The first kind of analysis we report is called complex demodulation. In this technique, we conveniently Fourier transform the image (applying a suitable window) and represent the absolute value of the transform in a suitable scale:
If we filter in the Fourier space and make the inverse Fourier transform to the result we can obtain the following images:
letting only the central peak. This helps in finding voids (vacancies) when the amplitude of the inverse transform is imaged.
letting only one of the main peaks. This helps in finding domains of the considered orientation as well as dislocations inside them. You can do it with any of the relevant modes (peaks).
In the previous analysis it is of maximal importance to set correctly the window type and the filters (type, radii and position). So, when one has not expertise enough, the analysis should be done by manually adjusting the free parameters, once and more times (usually). With this kind of analysis it is possible to obtain quantitative information (size of domains, position of defects, relative amplitudes, orientations, and so on) as well as qualitative image information as above.

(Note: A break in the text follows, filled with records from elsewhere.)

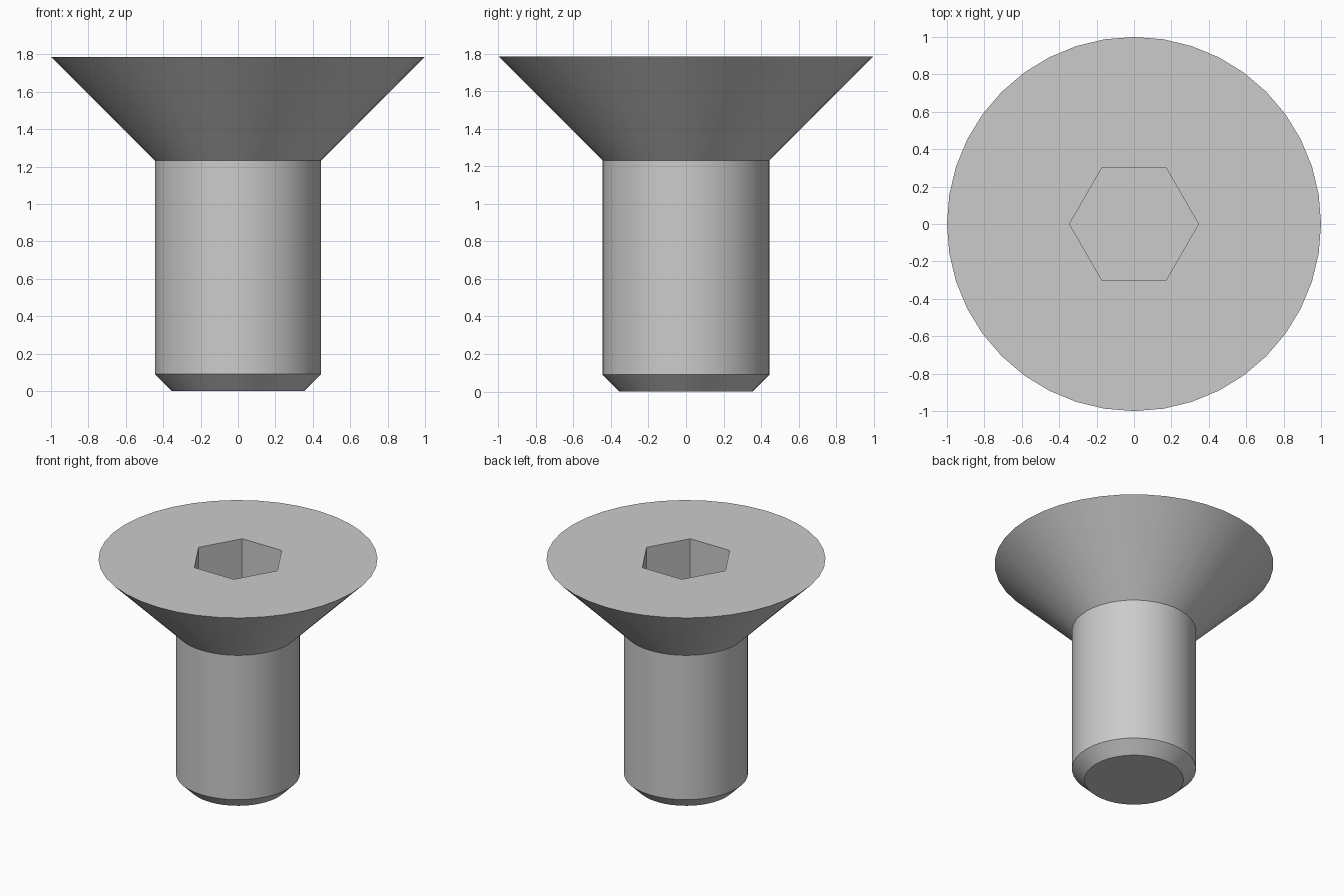
import bpy, bmesh, math

SEGMENTS = 40
TOP = 1.787
SOCKET_R, SOCKET_DEPTH = 0.345, 0.35

cube = bpy.data.objects.get("Cube")
if cube:
    bpy.data.objects.remove(cube, do_unlink=True)

steel = bpy.data.materials.new("grey steel")
steel.use_nodes = True
steel.diffuse_color = (0.6, 0.6, 0.6, 1)
steel.node_tree.nodes["Principled BSDF"].inputs["Base Color"].default_value = (0.6, 0.6, 0.6, 1)

bm = bmesh.new()


def ring(radius, z, sides):
    """Closed loop of vertices around the z axis."""
    return [bm.verts.new((radius * math.cos(math.tau * i / sides),
                          radius * math.sin(math.tau * i / sides), z))
            for i in range(sides)]


def wall(lower, upper):
    """Quads joining two loops of equal size."""
    n = len(lower)
    for i in range(n):
        j = (i + 1) % n
        bm.faces.new((lower[i], lower[j], upper[j], upper[i]))


# Chamfered tip, shank and countersunk head
profile = [(0.355, 0), (0.445, 0.09), (0.445, 1.232), (1.0, TOP)]
loops = [ring(r, z, SEGMENTS) for r, z in profile]
for lower, upper in zip(loops, loops[1:]):
    wall(lower, upper)
bm.faces.new(loops[0])

# Hexagonal drive socket
floor = ring(SOCKET_R, TOP - SOCKET_DEPTH, 6)
mouth = ring(SOCKET_R, TOP, 6)
wall(floor, mouth)
bm.faces.new(floor)

# Flat head face around the socket
rim = [e for e in bm.edges if e.is_boundary]
bmesh.ops.triangle_fill(bm, edges=rim, use_beauty=True, normal=(0, 0, 1))
bmesh.ops.recalc_face_normals(bm, faces=bm.faces[:])

mesh = bpy.data.meshes.new("countersunk_screw")
bm.to_mesh(mesh)
bm.free()
mesh.materials.append(steel)
screw = bpy.data.objects.new("countersunk_screw", mesh)
bpy.context.collection.objects.link(screw)

bpy.ops.object.select_all(action="DESELECT")
screw.select_set(True)
bpy.context.view_layer.objects.active = screw
bpy.ops.object.shade_smooth_by_angle(angle=math.radians(30))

The second kind of analysis is called Voronoi analysis which makes use of the connectivity properties of the sites (in this case colloidal particles). To do that, first it is necessary to detect the colloidal particles (in the figure in red):
After that, it is made a triangulation based on Voronoi cells. In the figure each colloidal particle is joined to its first neighbors (green lines). The particles of the contour of the figure are not taken into account (we do not know how many particles of outside the micrography are connected to them):
There it is easy to see defects (dislocations, penta-heptas, …). Also based on the triangulation before, it is build the improved adjacency matrix. With it, it is easy to know that (in the figure) there are 126 hexagons, 13 pentagons, 11 heptagons and 1 octagon. Also, with the improvement in the adjacency matrix it is straightforward to evaluate local orientation order parameters.
For both kind of techniques, we are developing a GPL software in Octave (the GPL counterpart of Matlab®) which will do this automatically. The software is available upon request, since it is not completely finished and operational (it is necessary to adjust parameters by hand).